**Dataset extract**.

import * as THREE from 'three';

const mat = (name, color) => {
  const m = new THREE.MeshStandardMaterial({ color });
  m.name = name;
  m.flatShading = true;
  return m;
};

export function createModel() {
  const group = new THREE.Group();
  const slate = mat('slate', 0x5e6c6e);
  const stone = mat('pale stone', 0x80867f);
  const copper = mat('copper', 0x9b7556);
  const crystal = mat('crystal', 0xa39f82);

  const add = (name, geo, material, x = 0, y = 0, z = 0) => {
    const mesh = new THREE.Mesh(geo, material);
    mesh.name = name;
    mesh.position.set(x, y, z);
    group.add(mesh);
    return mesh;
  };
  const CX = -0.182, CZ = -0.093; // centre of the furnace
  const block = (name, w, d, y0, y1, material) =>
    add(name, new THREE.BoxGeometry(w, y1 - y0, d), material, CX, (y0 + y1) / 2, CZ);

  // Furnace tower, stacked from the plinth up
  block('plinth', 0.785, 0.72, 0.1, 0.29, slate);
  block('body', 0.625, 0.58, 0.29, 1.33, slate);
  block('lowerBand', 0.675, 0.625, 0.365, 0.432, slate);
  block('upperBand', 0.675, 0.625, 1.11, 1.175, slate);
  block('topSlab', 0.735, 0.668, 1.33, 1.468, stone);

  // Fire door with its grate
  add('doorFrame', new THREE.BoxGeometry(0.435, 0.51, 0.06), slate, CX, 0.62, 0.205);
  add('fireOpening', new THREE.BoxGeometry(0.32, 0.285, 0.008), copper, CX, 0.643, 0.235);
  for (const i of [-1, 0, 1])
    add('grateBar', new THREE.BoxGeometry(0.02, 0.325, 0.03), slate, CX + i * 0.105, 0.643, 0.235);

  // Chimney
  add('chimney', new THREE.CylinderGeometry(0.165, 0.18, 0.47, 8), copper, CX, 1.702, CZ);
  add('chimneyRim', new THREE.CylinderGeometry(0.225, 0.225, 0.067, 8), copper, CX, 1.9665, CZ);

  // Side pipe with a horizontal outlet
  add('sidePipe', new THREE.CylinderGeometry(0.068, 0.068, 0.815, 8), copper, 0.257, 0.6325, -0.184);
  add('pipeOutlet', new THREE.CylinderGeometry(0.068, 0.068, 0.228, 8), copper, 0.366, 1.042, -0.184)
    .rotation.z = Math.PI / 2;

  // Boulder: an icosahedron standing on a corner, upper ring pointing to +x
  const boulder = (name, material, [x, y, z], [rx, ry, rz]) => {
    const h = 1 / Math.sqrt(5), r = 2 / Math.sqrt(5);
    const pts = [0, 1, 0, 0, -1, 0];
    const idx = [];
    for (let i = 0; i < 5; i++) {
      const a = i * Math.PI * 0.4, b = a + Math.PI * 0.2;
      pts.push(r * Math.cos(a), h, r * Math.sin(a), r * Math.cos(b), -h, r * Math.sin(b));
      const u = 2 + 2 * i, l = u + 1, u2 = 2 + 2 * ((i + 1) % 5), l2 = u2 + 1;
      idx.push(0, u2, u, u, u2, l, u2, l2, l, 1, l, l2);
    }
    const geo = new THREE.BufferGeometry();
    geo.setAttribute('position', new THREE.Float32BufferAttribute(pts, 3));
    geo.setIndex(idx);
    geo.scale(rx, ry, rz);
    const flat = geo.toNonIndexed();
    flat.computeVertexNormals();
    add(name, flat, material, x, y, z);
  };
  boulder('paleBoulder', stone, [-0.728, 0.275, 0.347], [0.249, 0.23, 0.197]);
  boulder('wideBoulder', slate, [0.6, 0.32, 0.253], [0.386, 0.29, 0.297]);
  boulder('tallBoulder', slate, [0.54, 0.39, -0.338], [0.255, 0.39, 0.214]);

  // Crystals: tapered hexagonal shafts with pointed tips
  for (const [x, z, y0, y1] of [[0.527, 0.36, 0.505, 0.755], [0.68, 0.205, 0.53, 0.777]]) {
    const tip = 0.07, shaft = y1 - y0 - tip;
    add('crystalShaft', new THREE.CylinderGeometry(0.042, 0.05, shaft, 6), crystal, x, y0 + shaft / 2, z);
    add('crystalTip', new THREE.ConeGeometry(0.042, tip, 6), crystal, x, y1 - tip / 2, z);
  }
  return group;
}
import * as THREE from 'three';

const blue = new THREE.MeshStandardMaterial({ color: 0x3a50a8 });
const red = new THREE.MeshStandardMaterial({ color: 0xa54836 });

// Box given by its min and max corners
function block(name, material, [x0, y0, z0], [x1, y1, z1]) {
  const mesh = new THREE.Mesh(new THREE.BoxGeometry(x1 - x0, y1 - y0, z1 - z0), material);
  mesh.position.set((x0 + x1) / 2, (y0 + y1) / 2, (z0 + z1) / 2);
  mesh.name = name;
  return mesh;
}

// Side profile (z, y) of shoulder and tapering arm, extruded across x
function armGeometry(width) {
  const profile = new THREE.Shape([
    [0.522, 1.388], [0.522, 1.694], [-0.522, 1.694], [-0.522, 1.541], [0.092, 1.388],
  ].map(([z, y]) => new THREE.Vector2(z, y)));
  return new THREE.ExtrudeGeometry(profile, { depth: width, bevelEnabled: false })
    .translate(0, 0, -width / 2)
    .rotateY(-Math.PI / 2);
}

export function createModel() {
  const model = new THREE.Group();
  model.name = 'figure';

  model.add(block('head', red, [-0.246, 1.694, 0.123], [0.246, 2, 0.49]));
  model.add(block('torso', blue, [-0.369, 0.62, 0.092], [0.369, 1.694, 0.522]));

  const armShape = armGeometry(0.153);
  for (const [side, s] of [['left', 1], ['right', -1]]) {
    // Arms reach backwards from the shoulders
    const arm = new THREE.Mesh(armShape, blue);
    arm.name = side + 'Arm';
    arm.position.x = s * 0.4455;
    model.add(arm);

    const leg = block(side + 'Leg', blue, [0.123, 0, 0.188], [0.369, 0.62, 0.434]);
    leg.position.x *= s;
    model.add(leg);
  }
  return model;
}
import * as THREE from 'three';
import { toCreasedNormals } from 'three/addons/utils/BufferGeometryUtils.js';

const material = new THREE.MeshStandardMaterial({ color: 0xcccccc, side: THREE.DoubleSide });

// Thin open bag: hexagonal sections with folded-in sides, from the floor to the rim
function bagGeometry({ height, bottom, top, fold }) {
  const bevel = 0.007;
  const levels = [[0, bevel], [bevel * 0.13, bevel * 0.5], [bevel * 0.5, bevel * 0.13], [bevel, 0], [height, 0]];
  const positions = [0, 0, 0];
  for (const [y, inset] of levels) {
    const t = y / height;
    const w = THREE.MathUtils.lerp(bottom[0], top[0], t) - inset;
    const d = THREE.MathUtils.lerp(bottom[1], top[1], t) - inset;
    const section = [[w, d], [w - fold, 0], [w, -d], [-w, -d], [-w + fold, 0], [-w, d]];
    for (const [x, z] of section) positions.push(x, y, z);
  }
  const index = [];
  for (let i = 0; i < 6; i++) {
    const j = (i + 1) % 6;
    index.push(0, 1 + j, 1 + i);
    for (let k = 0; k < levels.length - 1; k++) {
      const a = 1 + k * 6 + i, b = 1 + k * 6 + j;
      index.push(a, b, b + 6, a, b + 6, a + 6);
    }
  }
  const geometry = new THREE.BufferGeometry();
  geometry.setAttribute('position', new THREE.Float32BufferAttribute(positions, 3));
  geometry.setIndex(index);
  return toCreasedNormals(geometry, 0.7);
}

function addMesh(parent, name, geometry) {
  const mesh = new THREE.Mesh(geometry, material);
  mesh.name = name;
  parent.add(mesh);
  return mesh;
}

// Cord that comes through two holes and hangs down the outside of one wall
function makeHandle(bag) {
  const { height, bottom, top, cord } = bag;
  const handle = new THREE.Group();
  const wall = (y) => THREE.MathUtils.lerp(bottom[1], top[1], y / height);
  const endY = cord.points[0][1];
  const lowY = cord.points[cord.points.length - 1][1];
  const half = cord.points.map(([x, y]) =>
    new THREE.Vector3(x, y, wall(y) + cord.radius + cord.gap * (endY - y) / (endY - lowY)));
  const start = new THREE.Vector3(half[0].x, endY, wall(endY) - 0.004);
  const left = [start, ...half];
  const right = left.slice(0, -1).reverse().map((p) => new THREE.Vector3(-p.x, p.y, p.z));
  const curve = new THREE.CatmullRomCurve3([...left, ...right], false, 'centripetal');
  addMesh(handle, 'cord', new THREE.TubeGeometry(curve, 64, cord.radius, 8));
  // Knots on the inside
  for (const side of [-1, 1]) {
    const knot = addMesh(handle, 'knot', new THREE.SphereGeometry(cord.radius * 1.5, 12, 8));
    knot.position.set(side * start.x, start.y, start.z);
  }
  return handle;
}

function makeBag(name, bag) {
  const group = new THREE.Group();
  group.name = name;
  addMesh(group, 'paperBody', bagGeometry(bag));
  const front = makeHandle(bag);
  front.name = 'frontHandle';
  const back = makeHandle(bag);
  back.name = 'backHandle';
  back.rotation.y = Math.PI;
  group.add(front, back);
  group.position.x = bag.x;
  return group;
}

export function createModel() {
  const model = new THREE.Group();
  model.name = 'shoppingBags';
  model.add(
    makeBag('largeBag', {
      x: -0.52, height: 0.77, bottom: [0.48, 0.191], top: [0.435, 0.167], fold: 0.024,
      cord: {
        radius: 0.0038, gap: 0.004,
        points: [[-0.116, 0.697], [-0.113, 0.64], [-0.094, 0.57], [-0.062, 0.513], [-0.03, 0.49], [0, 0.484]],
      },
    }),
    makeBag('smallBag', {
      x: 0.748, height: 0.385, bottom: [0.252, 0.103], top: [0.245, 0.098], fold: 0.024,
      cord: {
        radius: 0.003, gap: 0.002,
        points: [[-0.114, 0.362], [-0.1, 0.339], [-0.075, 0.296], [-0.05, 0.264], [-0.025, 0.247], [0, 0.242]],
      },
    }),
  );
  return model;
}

**What the task requires**. Looking at the records above, which lines contain "return"? Copy those lines.

**Response area**.
  return m;
    return mesh;
  return group;
  return mesh;
  return new THREE.ExtrudeGeometry(profile, { depth: width, bevelEnabled: false })
  return model;
  return toCreasedNormals(geometry, 0.7);
  return mesh;
  return handle;
  return group;
  return model;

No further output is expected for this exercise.